The fiery backlash against the White House Correspondents' Association dinner held on Saturday night continues, with one hot take after another about whether the annual fête has become an anachronism (it has) and whether comedian Michelle Wolf went too far with her jokes (she did not).
And yet, what should have been the main takeaway of the whole affair was a line that Wolf saved for the kicker, appropriately. "Flint still doesn't have clean water," she said. But instead of focusing on Flint, Mich., media Twitter accounts were brimming with angst about Wolf's brand of humor. The hyperbole is particularly disingenuous when it comes from conservatives who have consistently tolerated a vulgar, bullying president. But tough love from a comedian whose job was to speak truth to power, and get some laughs in the process? An outrage.

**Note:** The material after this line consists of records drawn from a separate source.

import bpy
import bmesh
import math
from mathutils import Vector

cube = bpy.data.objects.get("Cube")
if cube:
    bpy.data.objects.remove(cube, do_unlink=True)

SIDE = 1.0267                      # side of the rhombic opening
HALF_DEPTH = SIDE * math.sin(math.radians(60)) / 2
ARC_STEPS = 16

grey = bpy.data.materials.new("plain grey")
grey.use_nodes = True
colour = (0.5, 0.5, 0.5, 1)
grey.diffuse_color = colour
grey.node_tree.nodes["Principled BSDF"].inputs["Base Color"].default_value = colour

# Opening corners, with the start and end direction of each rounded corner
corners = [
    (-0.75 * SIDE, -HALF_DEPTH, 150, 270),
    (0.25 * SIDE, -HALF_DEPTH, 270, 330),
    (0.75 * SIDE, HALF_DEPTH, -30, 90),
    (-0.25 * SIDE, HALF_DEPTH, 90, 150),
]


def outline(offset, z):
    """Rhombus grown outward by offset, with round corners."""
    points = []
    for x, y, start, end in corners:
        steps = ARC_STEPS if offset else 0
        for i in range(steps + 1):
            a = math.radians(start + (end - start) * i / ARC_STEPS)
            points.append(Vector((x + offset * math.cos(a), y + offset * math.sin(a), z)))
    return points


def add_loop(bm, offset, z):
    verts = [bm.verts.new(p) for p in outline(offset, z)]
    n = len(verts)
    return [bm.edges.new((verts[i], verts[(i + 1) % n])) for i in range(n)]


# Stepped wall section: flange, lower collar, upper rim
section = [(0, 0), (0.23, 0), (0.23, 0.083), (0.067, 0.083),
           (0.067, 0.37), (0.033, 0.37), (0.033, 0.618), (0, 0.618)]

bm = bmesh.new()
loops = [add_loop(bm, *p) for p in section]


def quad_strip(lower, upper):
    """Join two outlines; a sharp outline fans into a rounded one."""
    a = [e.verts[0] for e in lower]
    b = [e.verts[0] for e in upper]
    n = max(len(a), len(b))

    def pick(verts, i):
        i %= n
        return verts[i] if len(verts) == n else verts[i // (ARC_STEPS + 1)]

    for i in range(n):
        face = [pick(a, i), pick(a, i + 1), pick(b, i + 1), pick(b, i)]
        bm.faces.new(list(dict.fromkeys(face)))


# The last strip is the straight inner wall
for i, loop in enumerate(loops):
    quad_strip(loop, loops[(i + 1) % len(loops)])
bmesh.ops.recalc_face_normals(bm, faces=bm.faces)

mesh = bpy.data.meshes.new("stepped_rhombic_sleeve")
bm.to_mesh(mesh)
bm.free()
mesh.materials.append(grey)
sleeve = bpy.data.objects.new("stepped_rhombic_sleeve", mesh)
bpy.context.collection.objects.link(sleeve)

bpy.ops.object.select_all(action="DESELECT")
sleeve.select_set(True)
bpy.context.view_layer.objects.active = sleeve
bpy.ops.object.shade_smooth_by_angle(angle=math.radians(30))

The Wolf kerfuffle shows the high degree of attention-deficit disorder in the media, something that has become extreme in an era of nano-punditry that spews forth in torrents in response to President Trump's latest policy reversal or Twitter tantrum. Yet it has been four years since the water crisis began in Flint, where residents were drinking tap water contaminated by lead and other bacteria after city officials switched the water supply in order to save money. A year after the switch, a study revealed that Flint water was 19 times more corrosive than Detroit water; another report found that the number of Flint children with unsafe lead levels in their blood nearly doubled. The toxic water has been linked to 12 deaths. Many lawsuits were filed against city and state officials; a class-action lawsuit, for instance, claimed that some local officials knew they were exposing Flint residents, who are primarily black, to toxic water. Eventually, some government officials faced criminal charges, but the crisis is not over.

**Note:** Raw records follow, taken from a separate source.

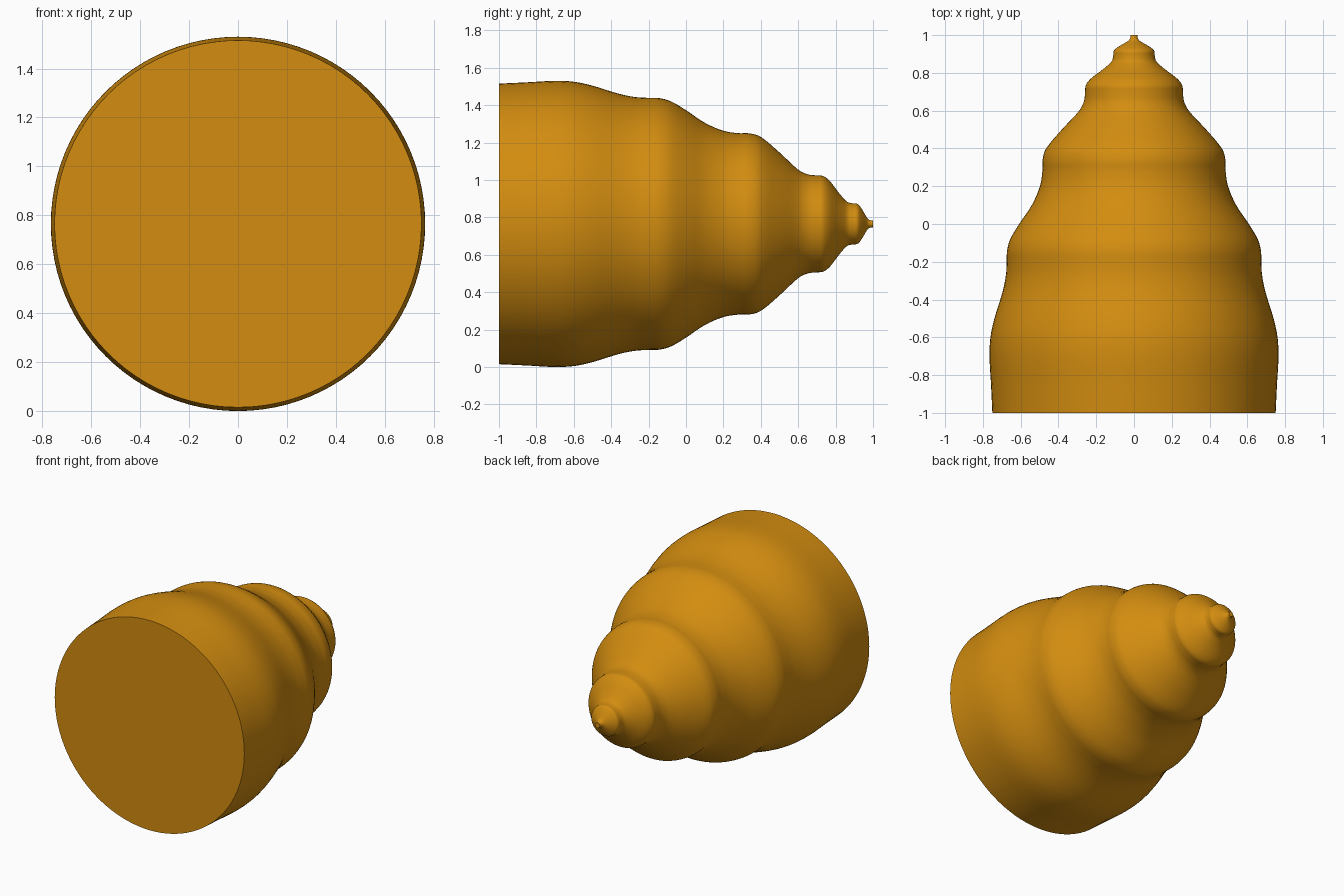
import bpy, bmesh, math
from mathutils import Vector

if "Cube" in bpy.data.objects:
    bpy.data.objects.remove(bpy.data.objects["Cube"])

# Profile of the ribbed cone: (position along y, radius)
PROFILE = [(-1, .75), (-.85, .757), (-.7, .765), (-.6, .76), (-.5, .739),
           (-.36, .696), (-.27, .678), (-.2, .674), (-.14, .672), (-.08, .655),
           (0, .608), (.1, .541), (.2, .498), (.28, .485), (.34, .484), (.4, .465),
           (.5, .382), (.6, .290), (.65, .265), (.7, .259), (.735, .255),
           (.77, .228), (.82, .163), (.86, .119), (.89, .110), (.92, .105),
           (.945, .072), (.97, .030), (.985, .020), (1, .018)]
CENTRE_Z = .765
SIDES = 96
STEPS = 4


def smooth(points, steps):
    """Pass a smooth curve through the profile points."""
    p = [Vector(q) for q in points]
    n = len(p)
    slope = [(p[min(i + 1, n - 1)].y - p[max(i - 1, 0)].y) /
             (p[min(i + 1, n - 1)].x - p[max(i - 1, 0)].x) for i in range(n)]
    out = []
    for i in range(n - 1):
        a, b = p[i], p[i + 1]
        h = b.x - a.x
        for k in range(steps):
            t = k / steps
            r = ((2*t**3 - 3*t*t + 1) * a.y + (t**3 - 2*t*t + t) * h * slope[i]
                 + (3*t*t - 2*t**3) * b.y + (t**3 - t*t) * h * slope[i + 1])
            out.append((a.x + h * t, r))
    return out + [points[-1]]


# Shell: rings around the y axis, joined and capped at both ends
bm = bmesh.new()
rings = []
for y, r in smooth(PROFILE, STEPS):
    rings.append([bm.verts.new((r * math.cos(a), y, CENTRE_Z + r * math.sin(a)))
                  for a in (2 * math.pi * i / SIDES for i in range(SIDES))])
for lo, hi in zip(rings, rings[1:]):
    for i in range(SIDES):
        j = (i + 1) % SIDES
        bm.faces.new((lo[i], lo[j], hi[j], hi[i]))
bm.faces.new(rings[0])
bm.faces.new(rings[-1])
bmesh.ops.recalc_face_normals(bm, faces=bm.faces)
mesh = bpy.data.meshes.new("ribbed_shell")
bm.to_mesh(mesh)
bm.free()
shell = bpy.data.objects.new("ribbed_shell", mesh)
bpy.context.collection.objects.link(shell)

amber = bpy.data.materials.new("amber")
amber.diffuse_color = (.65, .265, .005, 1)
amber.use_nodes = True
amber.node_tree.nodes["Principled BSDF"].inputs["Base Color"].default_value = amber.diffuse_color
mesh.materials.append(amber)

bpy.context.view_layer.objects.active = shell
shell.select_set(True)
bpy.ops.object.shade_smooth_by_angle(angle=math.radians(40))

That's what Wolf, in her roast on Saturday, wanted to underscore. For every joke she landed, her remark about Flint was dead serious. And the struggle is very real for Flint residents — as real as the plight of Puerto Ricans after Hurricane María, who are still facing the aftershocks of a grossly inadequate disaster response by the federal government.
Saturday's correspondents' dinner was also a reminder of how imperfect and awkward such affairs are by design, with the national media mingling civilly with the elected officials, politicians, and government workers we're supposed to be covering. The president of the White House Correspondents' Association, who hired Wolf to perform the roast, rebuked the comedian in a statement saying that "the entertainer's monologue was not in the spirit" of the group's mission.
Full disclosure: The Globe had two tables at the dinner, and the invited guests included former White House staffer Omarosa Manigault Newman and US Senator Ed Markey. But perspective here is key, and that's what Wolf was offering with that "mic drop" about Flint. Everything else is faux pearl clutching.